Rapini, also known as Broccoli Rabe, Broccoli Raab, Broccoletti, and spring Broccoli is not really related to Broccoli at all! Actually a turnip, the entire upper plant - stem, leaves and buds (which can resemble miniature broccoli) are all edible.
This "super vegetable" packs a powerful nutritional punch and is a good source of Pantothenic Acid, and a very good source of dietary fiber, protein, Vitamin A, Vitamin C, Vitamin E, Vitamin K, Thiamin, Riboflavin, Niacin, Vitamin B6, Folate, Calcium, Iron, Magnesium, Phosphorus, Potassium, Zinc, and Manganese. Rapini contains Lutein, an antioxidant that is thought to help prevent both cataracts and macular degeneration, two serious maladies that can affect the eyes as we age. Additional nutritional information can be found on these great sites: Health Benefits of Rapini Raw Rapini (Nutrition Data) and Cooked Rapini (Nutrition Data)
A favorite of Italian, Portuguese and Chinese cuisine, here are two sites with recipes and suggestions on how to serve Rapini:
Leslie Beck, RD and Judy Sobeloff's contribution

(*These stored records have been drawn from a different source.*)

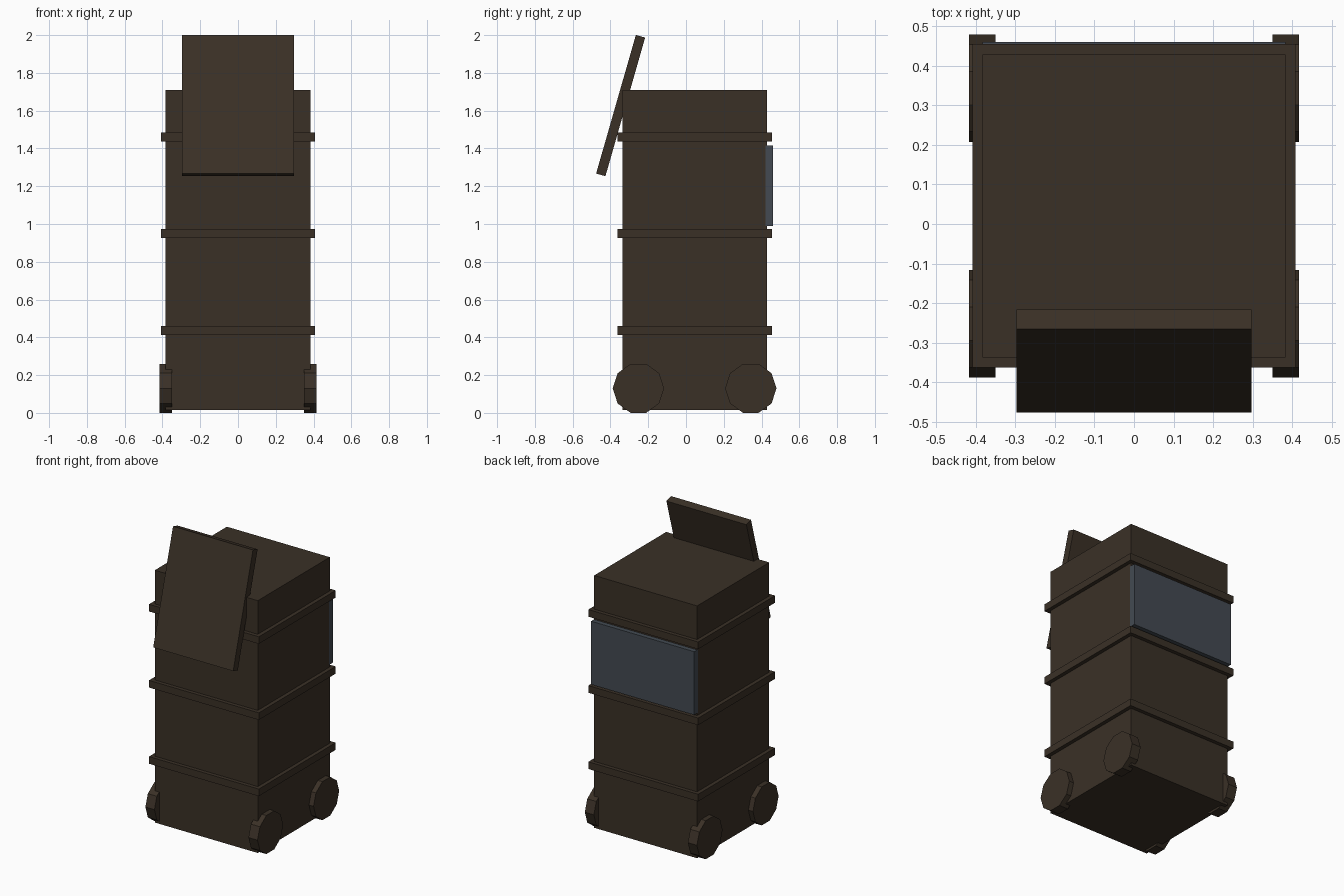
import bpy, bmesh, math
from mathutils import Matrix, Vector

if "Cube" in bpy.data.objects:
    bpy.data.objects.remove(bpy.data.objects["Cube"])


def material(name, color):
    m = bpy.data.materials.new(name)
    m.diffuse_color = (*color, 1.0)
    m.use_nodes = True
    m.node_tree.nodes["Principled BSDF"].inputs["Base Color"].default_value = m.diffuse_color
    return m


BROWN = material("dark_brown", (0.0423, 0.0296, 0.0194))
SLATE = material("slate_blue", (0.0561, 0.0685, 0.0844))


def finish(name, bm, mat):
    bmesh.ops.recalc_face_normals(bm, faces=bm.faces)
    me = bpy.data.meshes.new(name)
    bm.to_mesh(me)
    bm.free()
    me.materials.append(mat)
    ob = bpy.data.objects.new(name, me)
    bpy.context.collection.objects.link(ob)
    return ob


def box(name, center, size, mat, tilt=0.0):
    bm = bmesh.new()
    bmesh.ops.create_cube(bm, size=1.0, matrix=Matrix.Diagonal((*size, 1.0)))
    ob = finish(name, bm, mat)
    ob.location = center
    ob.rotation_euler.x = tilt
    return ob


def wheel(name, center, radius, width, sides, mat):
    # first vertex lies on the y axis, giving a flat top and bottom
    bm = bmesh.new()
    pts = [(2 * math.pi * i / sides) for i in range(sides)]
    ring = [bm.verts.new((-width / 2, radius * math.cos(a), radius * math.sin(a))) for a in pts]
    disc = bm.faces.new(ring)
    ext = bmesh.ops.extrude_face_region(bm, geom=[disc], use_keep_orig=True)
    moved = [v for v in ext["geom"] if isinstance(v, bmesh.types.BMVert)]
    bmesh.ops.translate(bm, verts=moved, vec=Vector((width, 0, 0)))
    ob = finish(name, bm, mat)
    ob.location = center
    return ob


MID_Y = 0.046

# Bin body
box("bin_body", (0, MID_Y, 0.8625), (0.765, 0.765, 1.695), BROWN)

# Raised bands around the body
for i, z in enumerate((0.437, 0.949, 1.46)):
    box(f"band_{i + 1}", (0, MID_Y, z), (0.816, 0.816, 0.048), BROWN)

# Back panel
box("back_panel", (0, 0.44, 1.202), (0.766, 0.04, 0.425), SLATE)

# Open lid leaning on the front top edge
box("lid", (0, -0.346, 1.627), (0.594, 0.051, 0.763), BROWN, math.radians(-16))

# Four ten-sided wheels
for side, sx in (("left", -1), ("right", 1)):
    for end, y in (("front", -0.252), ("back", 0.343)):
        wheel(f"{end}_{side}_wheel", (sx * 0.383, y, 0.13), 0.136, 0.067, 10, BROWN)
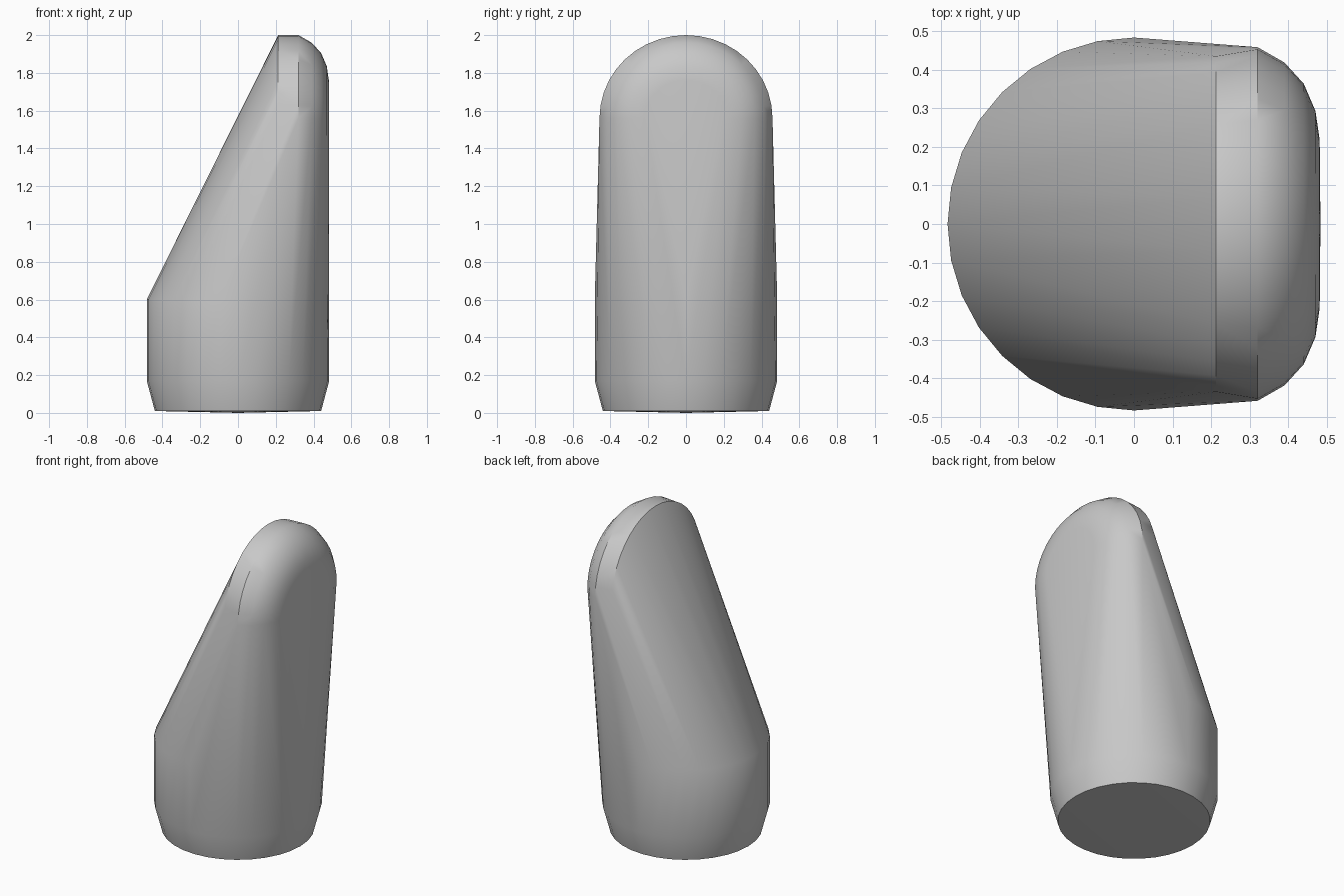
import bpy, bmesh
from math import sin, cos, pi, radians

cube = bpy.data.objects.get("Cube")
if cube:
    bpy.data.objects.remove(cube, do_unlink=True)

grey = bpy.data.materials.new("plain grey")
grey.use_nodes = True
colour = (0.58, 0.58, 0.58, 1)
grey.diffuse_color = colour
grey.node_tree.nodes["Principled BSDF"].inputs["Base Color"].default_value = colour

bm = bmesh.new()


def ring(radius, z, count=32):
    """Horizontal circle of the round foot."""
    for i in range(count):
        a = 2 * pi * i / count
        bm.verts.new((radius * cos(a), radius * sin(a), z))


def arch(x, half_width, height, count=20):
    """Upright half ellipse across the rounded head."""
    for i in range(count + 1):
        a = pi * i / count
        bm.verts.new((x, half_width * cos(a), 1.56 + height * sin(a)))


# Round foot with a bevelled lower rim and a faintly bulged underside
bm.verts.new((0, 0, 0))
ring(0.44, 0.01)
ring(0.483, 0.17)
ring(0.483, 0.60)

# Rounded head: crisp rear arch, then a soft shoulder down to the flat side
arch(0.213, 0.44, 0.44)
for x, inset in [(0.32, 0), (0.39, 0.04), (0.44, 0.095), (0.47, 0.165), (0.481, 0.24)]:
    arch(x, 0.458 - inset, 0.44 - inset)

# Stretch one skin over foot and head
hull = bmesh.ops.convex_hull(bm, input=bm.verts[:])
loose = {e for e in hull["geom_interior"] + hull["geom_unused"]
         if isinstance(e, bmesh.types.BMVert)}
bmesh.ops.delete(bm, geom=list(loose), context="VERTS")
bmesh.ops.recalc_face_normals(bm, faces=bm.faces[:])

mesh = bpy.data.meshes.new("slanted_body")
bm.to_mesh(mesh)
bm.free()
mesh.materials.append(grey)
body = bpy.data.objects.new("slanted_body", mesh)
bpy.context.collection.objects.link(body)

# Smooth skin, sharp rear arch and bottom rim
bpy.ops.object.select_all(action="DESELECT")
body.select_set(True)
bpy.context.view_layer.objects.active = body
bpy.ops.object.shade_smooth_by_angle(angle=radians(32))
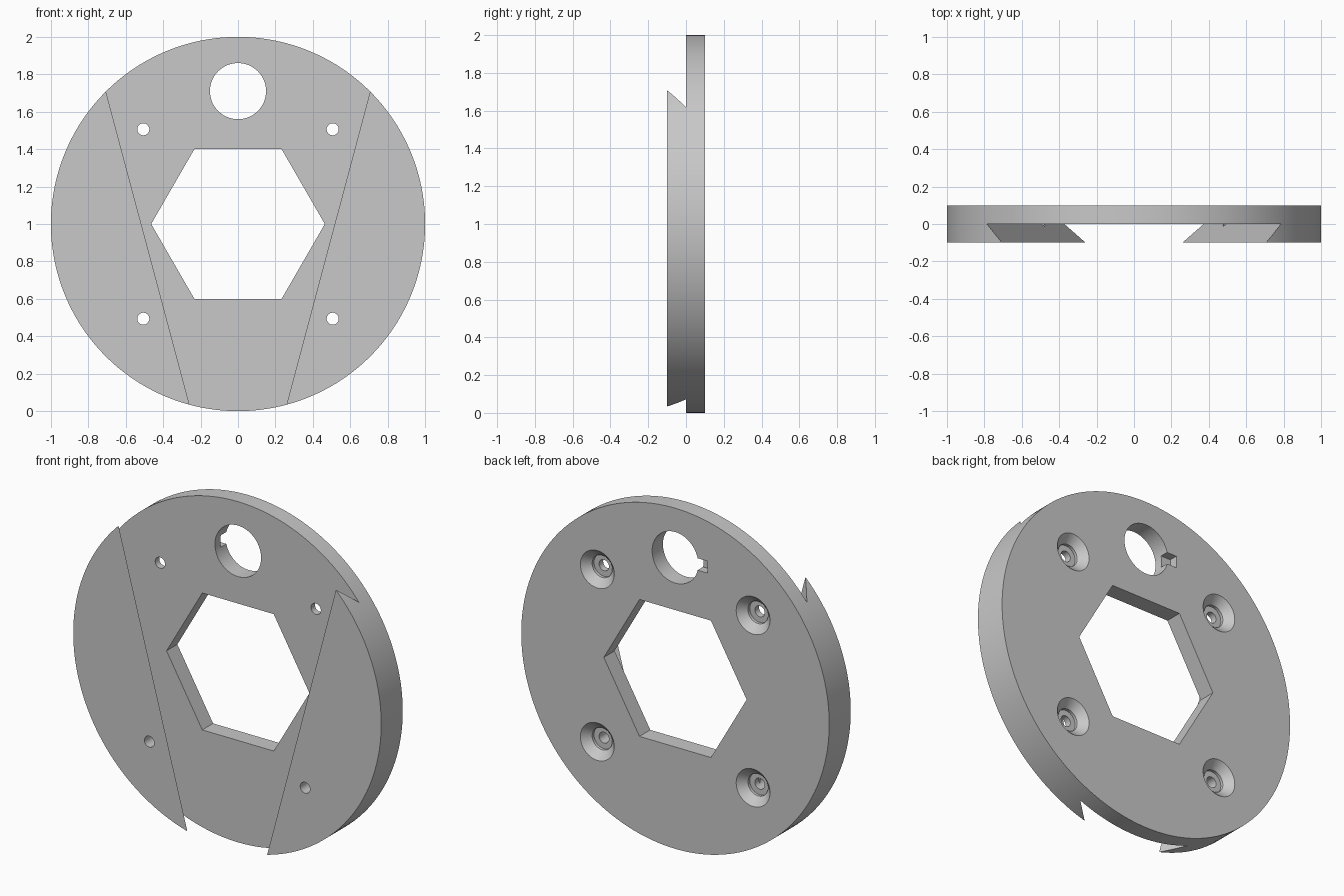
import bpy
import bmesh
from math import cos, sin, pi, radians

cube = bpy.data.objects.get("Cube")
if cube:
    bpy.data.objects.remove(cube, do_unlink=True)

grey = bpy.data.materials.new("plain grey")
grey.use_nodes = True
grey.diffuse_color = (0.58, 0.58, 0.58, 1)
grey.node_tree.nodes["Principled BSDF"].inputs["Base Color"].default_value = grey.diffuse_color

HALF = 0.1       # half the thickness of the plate
OVER = 0.2       # how far cutters reach past the faces


def circle(r, y, n=64, x=0, z=1):
    """Ring of points around the y axis."""
    return [(x + r * cos(2 * pi * i / n), y, z + r * sin(2 * pi * i / n)) for i in range(n)]


def loft(name, rings):
    """Closed solid through a stack of rings with equal point counts."""
    bm = bmesh.new()
    loops = [[bm.verts.new(p) for p in ring] for ring in rings]
    n = len(loops[0])
    for a, b in zip(loops, loops[1:]):
        for i in range(n):
            j = (i + 1) % n
            bm.faces.new((a[i], a[j], b[j], b[i]))
    bm.faces.new(loops[0])
    bm.faces.new(loops[-1])
    bmesh.ops.recalc_face_normals(bm, faces=bm.faces)
    mesh = bpy.data.meshes.new(name)
    bm.to_mesh(mesh)
    bm.free()
    mesh.materials.append(grey)
    obj = bpy.data.objects.new(name, mesh)
    bpy.context.collection.objects.link(obj)
    return obj


def groove_ring(y):
    """Tapered dovetail outline, wider towards the floor of the groove."""
    def half_width(z):
        return 0.517 + (y + HALF) * 1.035 + 0.267 * (z - 1)
    low, high = -0.1, 2.1
    return [(-half_width(low), y, low), (half_width(low), y, low),
            (half_width(high), y, high), (-half_width(high), y, high)]


# Round plate
plate = loft("round_plate", [circle(1, -HALF, 160), circle(1, HALF, 160)])

# Dovetail groove, hexagonal opening and large round hole
cutters = [
    loft("groove_cutter", [groove_ring(-OVER), groove_ring(0)]),
    loft("hexagon_cutter", [circle(0.464, y, 6) for y in (-OVER, OVER)]),
    loft("hole_cutter", [circle(0.15, y, z=1.71) for y in (-OVER, OVER)]),
]

# Key notch beside the large hole, open to the back
cutters.append(loft("notch_cutter", [
    [(-0.21, y, 1.675), (-0.1, y, 1.675), (-0.1, y, 1.745), (-0.21, y, 1.745)]
    for y in (0.05, OVER)]))

# Four countersunk screw holes
screw_profile = [(0.032, -OVER), (0.032, 0.038), (0.065, 0.038),
                 (0.065, 0.055), (0.11, HALF), (0.11, OVER)]
for sx in (-1, 1):
    for sz in (-1, 1):
        cutters.append(loft("screw_cutter", [
            circle(r, y, 48, sx * 0.506, 1 + sz * 0.506) for r, y in screw_profile]))

for cutter in cutters:
    cutter.hide_render = True
    mod = plate.modifiers.new(cutter.name, "BOOLEAN")
    mod.operation = "DIFFERENCE"
    mod.solver = "EXACT"
    mod.object = cutter

# Apply the cuts and drop the cutters
bpy.context.view_layer.update()
evaluated = plate.evaluated_get(bpy.context.evaluated_depsgraph_get())
cut_mesh = bpy.data.meshes.new_from_object(evaluated)
plate.modifiers.clear()
plate.data = cut_mesh
for cutter in cutters:
    bpy.data.objects.remove(cutter, do_unlink=True)

# Smooth round walls, sharp edges
bpy.ops.object.select_all(action="DESELECT")
plate.select_set(True)
bpy.context.view_layer.objects.active = plate
bpy.ops.object.shade_smooth_by_angle(angle=radians(25))
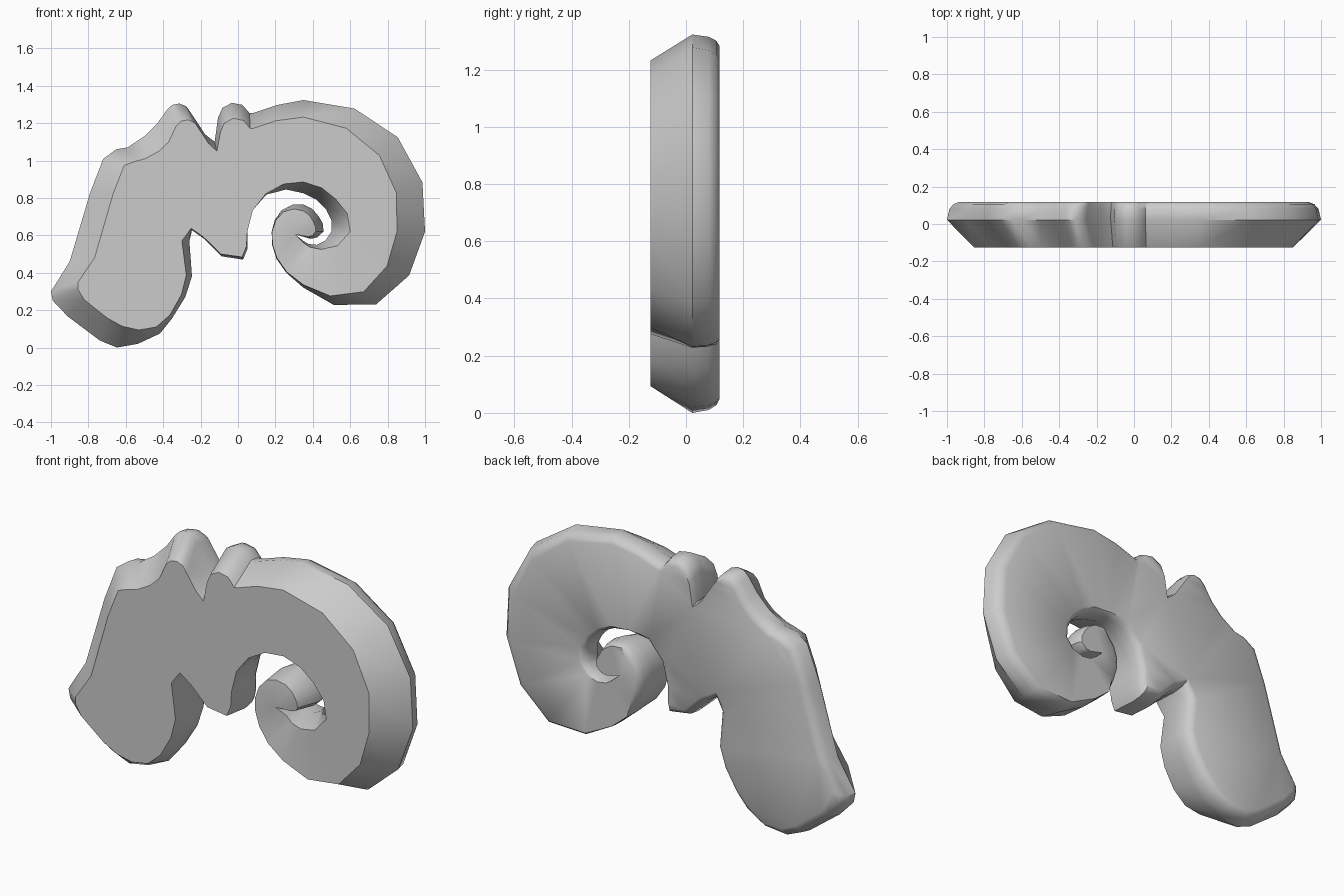
import bpy, bmesh
from math import radians, cos, sin
from mathutils import Vector

if "Cube" in bpy.data.objects:
    bpy.data.objects.remove(bpy.data.objects["Cube"])

outline = []   # (widest-section point, front-edge point) pairs, clockwise


def polar(cx, cz, r, deg):
    return Vector((cx + r * cos(radians(deg)), 0, cz + r * sin(radians(deg))))


def stretch(points, a, b):
    """Plain points; the front edge is shifted by a at the start, b at the end."""
    for i, p in enumerate(points):
        d = Vector(a).lerp(Vector(b), i / max(1, len(points) - 1))
        p = Vector((p[0], 0, p[1])) if len(p) == 2 else p
        outline.append((p, p + Vector((d.x, 0, d.y))))


def bump(cx, cz, r, start, end, a, b):
    """Rounded crest bump drawn as an arc."""
    stretch([polar(cx, cz, r, start + (end - start) * i / 4) for i in range(5)], a, b)


def refine(v):
    """Insert a smooth in-between value between all neighbours."""
    out = [v[0]]
    for i in range(len(v) - 1):
        before, after = v[max(i - 1, 0)], v[min(i + 2, len(v) - 1)]
        out += [(9 * (v[i] + v[i + 1]) - before - after) / 16, v[i + 1]]
    return out


def spiral(start, turn, radii, front_radii, sink):
    """Spiral with radii given every 45 degrees; sink recesses the front edge."""
    pairs = list(zip(refine(radii), refine(front_radii)))
    for i, (r, f) in enumerate(pairs):
        deg = start + turn * 22.5 * i
        front = polar(.35, .62, f, deg)
        front.y = sink(i / (len(pairs) - 1))
        outline.append((polar(.35, .62, r, deg), front))


# Outer side of the lobe, then the shoulder
stretch([(-1, .30), (-.90, .46), (-.79, .83), (-.72, 1.01), (-.65, 1.06)],
        (.145, .05), (.10, -.065))
stretch([(-.59, 1.07), (-.50, 1.13), (-.43, 1.20)], (.095, -.06), (.06, -.10))

# Two crest bumps with the notch between them
bump(-.32, 1.235, .07, 150, 20, (.05, -.085), (.045, -.09))
stretch([(-.176, 1.14), (-.125, 1.10)], (.02, -.05), (.012, -.05))
bump(-.02, 1.222, .087, 175, 22, (.012, -.08), (.005, -.085))
stretch([(.08, 1.253), (.21, 1.297)], (.005, -.08), (-.01, -.085))

# Outside of the horn, winding into the curl, and the bottom of its slot
spiral(90, -1,
       [.703, .713, .65, .55, .30, .205, .17, .163, .145, .115, .107, .055],
       [.612, .575, .50, .455, .285, .20, .168, .15, .11, .075, .065, .04],
       lambda t: .05 * max(0, t - .4))
stretch([(.305, .605)], (0, 0), (0, 0))

# Inner wall of the horn, unwinding from the slot
spiral(-90, 1,
       [.05, .10, .15, .17, .205, .28, .30],
       [.06, .135, .25, .245, .265, .285, .30],
       lambda t: .03 * max(0, 1 - 4 * t))

# Hanging tab
stretch([(.05, .525), (.027, .47), (-.086, .487), (-.18, .58), (-.246, .627)],
        (-.005, .015), (-.005, .01))

# Inner side of the lobe, then its foot
stretch([(-.26, .57), (-.246, .38), (-.283, .268), (-.353, .155)],
        (-.04, 0), (-.01, .02))
stretch([(-.417, .075), (-.535, .02), (-.647, 0)], (-.02, .035), (.03, .113))
stretch([(-.738, .037), (-.91, .166), (-.99, .25)], (.04, .12), (.135, .06))

# Loft sections from front to back: depth, share of the shift to the front edge
bm = bmesh.new()
rings = []
n = len(outline)
for depth, share in ((-.125, 1), (.022, 0), (.08, .09), (.106, .24), (.118, .45)):
    ring = []
    for i, (middle, front) in enumerate(outline):
        p = middle.lerp(front, share)
        p.y = depth + (front.y if share == 1 else 0)
        # Straight-sided edges are still rounded over at the back
        if depth > .05 and middle.x < .25 and (front - middle).length < .06 \
                and middle.z < 1:
            along = (outline[(i + 1) % n][0] - outline[i - 1][0]).normalized()
            p += Vector((along.z, 0, -along.x)) * .08 * share
        ring.append(bm.verts.new(p))
    rings.append(ring)

for r0, r1 in zip(rings, rings[1:]):
    for i in range(n):
        j = (i + 1) % n
        bm.faces.new((r0[i], r0[j], r1[j], r1[i]))

# Front and back faces
caps = [bm.faces.new(rings[0]), bm.faces.new(rings[-1])]
bmesh.ops.recalc_face_normals(bm, faces=bm.faces)
bm.normal_update()
bmesh.ops.triangulate(bm, faces=caps, quad_method='BEAUTY', ngon_method='BEAUTY')
bmesh.ops.recalc_face_normals(bm, faces=bm.faces)

mesh = bpy.data.meshes.new("scroll_ornament")
bm.to_mesh(mesh)
bm.free()
ornament = bpy.data.objects.new("scroll_ornament", mesh)
bpy.context.collection.objects.link(ornament)
bpy.context.view_layer.objects.active = ornament
ornament.select_set(True)
bpy.ops.object.shade_smooth_by_angle(angle=radians(41))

Want to save some money and the environment while improving your diet? Why don't you consider growing this vegetable? Rapini grows well in North America and can be planted in your Alliston, Beeton or Tottenham garden. The common thread I found researching how to grow Rapini was that it was important to harvest your crop before it flowers and seeds and that it can grow very fast in hot weather (it tends to become peppery and bitter if left to grow too long), making the later months of spring an ideal time to add this nutritional vegetable to your New Tecumseth garden. Here is a Canadian Gardening Site with good information if you are considering planting this crop.
Chris Smith CSSBB
Chay Realty Inc., Brokerage